The change would be made only after Mayor Brown and Martin's manager Joseph W. Reed posed for a photo behind the bench.

"We left it [the Martin's identification] on for a while, so once it hit the paper people could see [the bench]," said Carol Donovan, city recreation director. "After there's some publicity about it, we'll turn [the name] over."

That's OK with Mr. Reed.

"We don't have a problem with that. We didn't donate them as an advertisement," he said. He said the benches bore Martin's name because the company ordered some for its stores.

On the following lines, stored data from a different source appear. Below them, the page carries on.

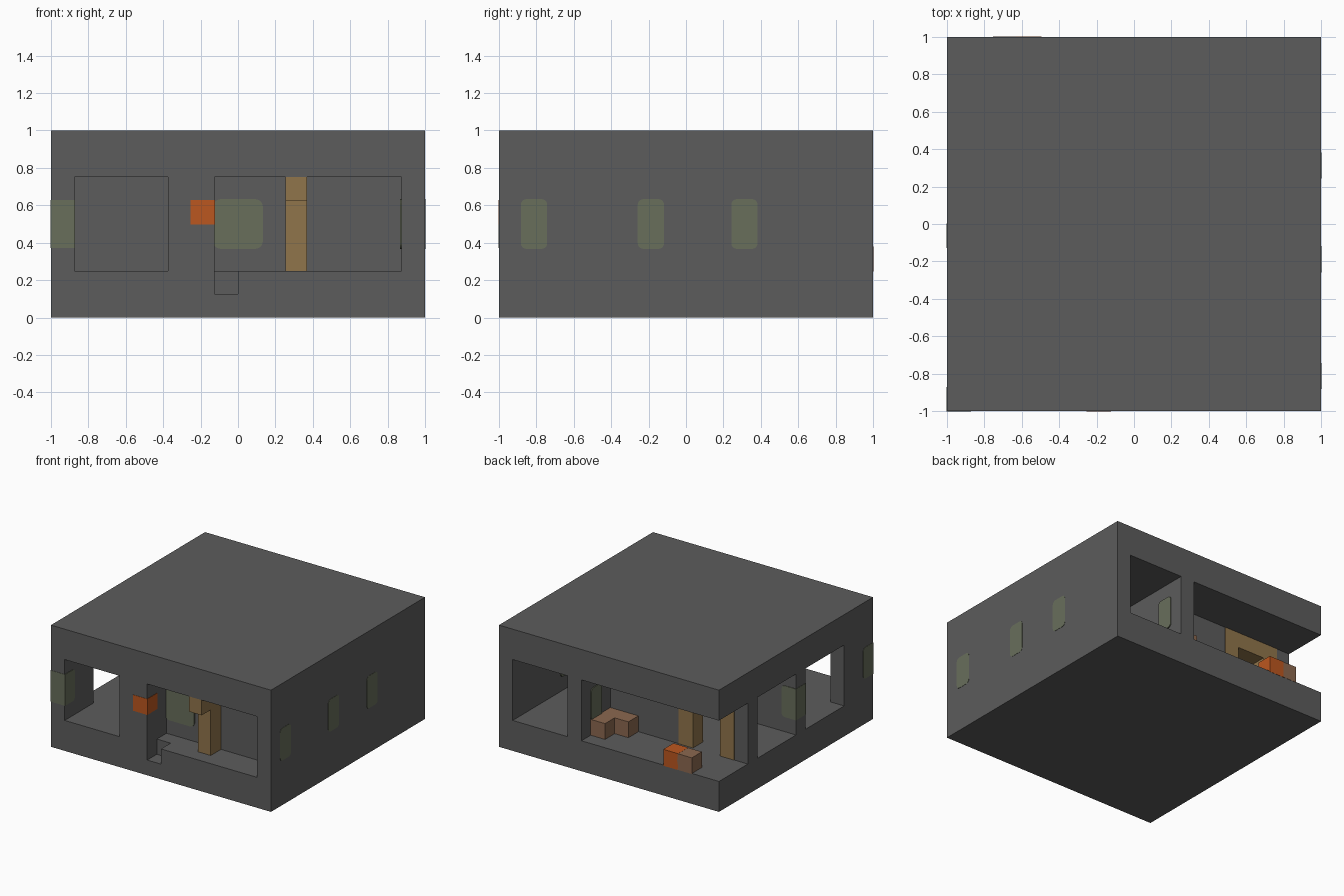
import bpy
import bmesh

cube = bpy.data.objects.get("Cube")
if cube:
    bpy.data.objects.remove(cube, do_unlink=True)

U = 0.125            # building grid module
FLOOR, CEILING = 2, 6  # in modules


def material(name, rgb):
    m = bpy.data.materials.new(name)
    m.use_nodes = True
    m.diffuse_color = (*rgb, 1)
    bsdf = next(n for n in m.node_tree.nodes if n.type == 'BSDF_PRINCIPLED')
    bsdf.inputs["Base Color"].default_value = (*rgb, 1)
    bsdf.inputs["Roughness"].default_value = 0.8
    return m


GREY = material("concrete_grey", (0.107, 0.107, 0.107))
TAN = material("tan_wood", (0.28, 0.178, 0.07))
BROWN = material("brown_wood", (0.26, 0.14, 0.08))
ORANGE = material("orange", (0.5, 0.095, 0.014))
GREEN = material("green_glass", (0.138, 0.156, 0.105))


def box(name, mat, xs, ys, zs, grow=0.0, axis=None, radius=0.03):
    """Box spanning grid ranges; with an axis, its inner edges along it are rounded."""
    ranges = [(a * U - grow, b * U + grow) for a, b in (xs, ys, zs)]
    # keep outer faces almost flush with the shell
    ranges = [(max(a, -1.002), min(b, 1.002)) for a, b in ranges]
    bm = bmesh.new()
    bmesh.ops.create_cube(bm, size=1)
    for v in bm.verts:
        for i, (a, b) in enumerate(ranges):
            v.co[i] = a if v.co[i] < 0 else b
    if axis is not None:
        others = [i for i in range(3) if i != axis]
        picked = []
        for e in bm.edges:
            p, q = e.verts[0].co, e.verts[1].co
            along = abs(p[axis] - q[axis]) > 1e-4 and all(abs(p[i] - q[i]) < 1e-4 for i in others)
            if along and all(abs(p[i]) < 0.99 for i in others):
                picked.append(e)
        bmesh.ops.bevel(bm, geom=picked, offset=radius, segments=5,
                        profile=0.5, affect='EDGES')
    bmesh.ops.recalc_face_normals(bm, faces=bm.faces)
    mesh = bpy.data.meshes.new(name)
    bm.to_mesh(mesh)
    bm.free()
    mesh.materials.append(mat)
    obj = bpy.data.objects.new(name, mesh)
    bpy.context.collection.objects.link(obj)
    return obj


# Floor slab with the entry step cut into its front edge
floor = box("floor_slab", GREY, (-8, 8), (-8, 8), (0, FLOOR))
cutter = box("step_cutter", GREY, (-1, 0), (-9, -7), (1, 3))
for v in cutter.data.vertices:
    if v.co.y < -1:
        v.co.y = -1.1
cutter.hide_render = True
cutter.hide_viewport = True
cut = floor.modifiers.new("step", 'BOOLEAN')
cut.operation = 'DIFFERENCE'
cut.solver = 'EXACT'
cut.object = cutter

# Roof slab
box("roof_slab", GREY, (-8, 8), (-8, 8), (CEILING, 8))

# Walls: name, x range, y range
walls = [
    ("right_side_wall", (7, 8), (-8, 8)),
    ("front_corner_wall", (-8, -7), (-8, -5)),
    ("front_pier", (-3, -1), (-8, -7)),
    ("front_porch_side_wall", (-2, -1), (-7, -5)),
    ("front_porch_back_wall", (-1, 7), (-6, -5)),
    ("dividing_wall", (-8, 3), (-1, 0)),
    ("wing_wall", (2, 3), (0, 8)),
    ("back_porch_wall", (-3, 2), (4, 5)),
    ("back_porch_end_pillar", (-8, -7), (4, 5)),
]
for name, xs, ys in walls:
    box(name, GREY, xs, ys, (FLOOR, CEILING))

# Glass windows running through the walls
for i, y in enumerate((-7, -2, 2)):
    box(f"right_wall_window_{i + 1}", GREEN, (7, 8), (y, y + 1), (3, 5), 0.008, 0)
box("corner_window", GREEN, (-8, -7), (-8, -7), (3, 5), 0.004, 0)
box("dividing_wall_window", GREEN, (-8, -7), (-1, 0), (3, 5), 0.004, 1)
box("front_porch_window", GREEN, (-1, 1), (-6, -5), (3, 5), 0.008, 1, 0.04)
box("wing_wall_window", GREEN, (2, 3), (6, 7), (3, 5), 0.008, 0)

# Door frame in the back porch wall
for name, x in (("left", -4), ("right", -7)):
    box(f"back_door_post_{name}", TAN, (x, x + 1), (4, 5), (FLOOR, CEILING), 0.003)
box("back_door_lintel", TAN, (-6, -4), (4, 5), (5, CEILING), 0.003)

# Post and overhead beam on the front porch
box("front_porch_post", TAN, (2.04, 2.96), (-7.06, -6), (FLOOR, CEILING))
box("front_porch_beam", TAN, (2.04, 2.96), (-8, -7), (5, CEILING))

# Lamp set into the front pier
box("front_lamp", ORANGE, (-2, -1), (-8, -7), (4, 5), 0.003)

# Corner bench and planter on the back porch
box("bench_long", BROWN, (1, 2), (5, 7), (FLOOR, 3), 0.005)
box("bench_short", BROWN, (0, 1), (5, 6), (FLOOR, 3), 0.005)
box("planter_orange", ORANGE, (-5, -4), (7, 8), (FLOOR, 3), 0.005)
box("planter_brown", BROWN, (-6, -5), (7, 8), (FLOOR, 3), 0.004)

The Pennsylvania-based Giant Food Stores Inc., which trades as Martin's in the Baltimore-Washington area, sponsors an environmental awareness project each year, said spokesman Richard Pasewark. He said the corporation donated benches made of recycled plastic bags this year in each of the 57 communities where it operates a market.


The chain's customers have returned 275 tons of plastic bags since 1990, he said. Giant sends them to Mobil Chemical Corp. in Tampa, Fla., to be made into wood polymer.

Mobil officials did not return telephone calls from The Sun. But the president of a Maryland company that makes lumber entirely out of plastic explained how he does it.

John Vazzana, president of Hitchler Industries in Denton, said post-consumer plastic is cut into small pieces, sent into an extruder that mixes and melts the pieces, then poured into a die to shape it. The goo goes through cooling and sizing tanks and emerges as boards.

Mr. Vazzana said he sells the plastic lumber for outdoor furniture and playground equipment.

In Westminster, the new bench rests on the lawn of the Longwell Municipal Center. It may stay there permanently, or it may be moved to the Mather Garden behind City Hall, Mrs. Donovan said.

After a little discreet plastic surgery, of course.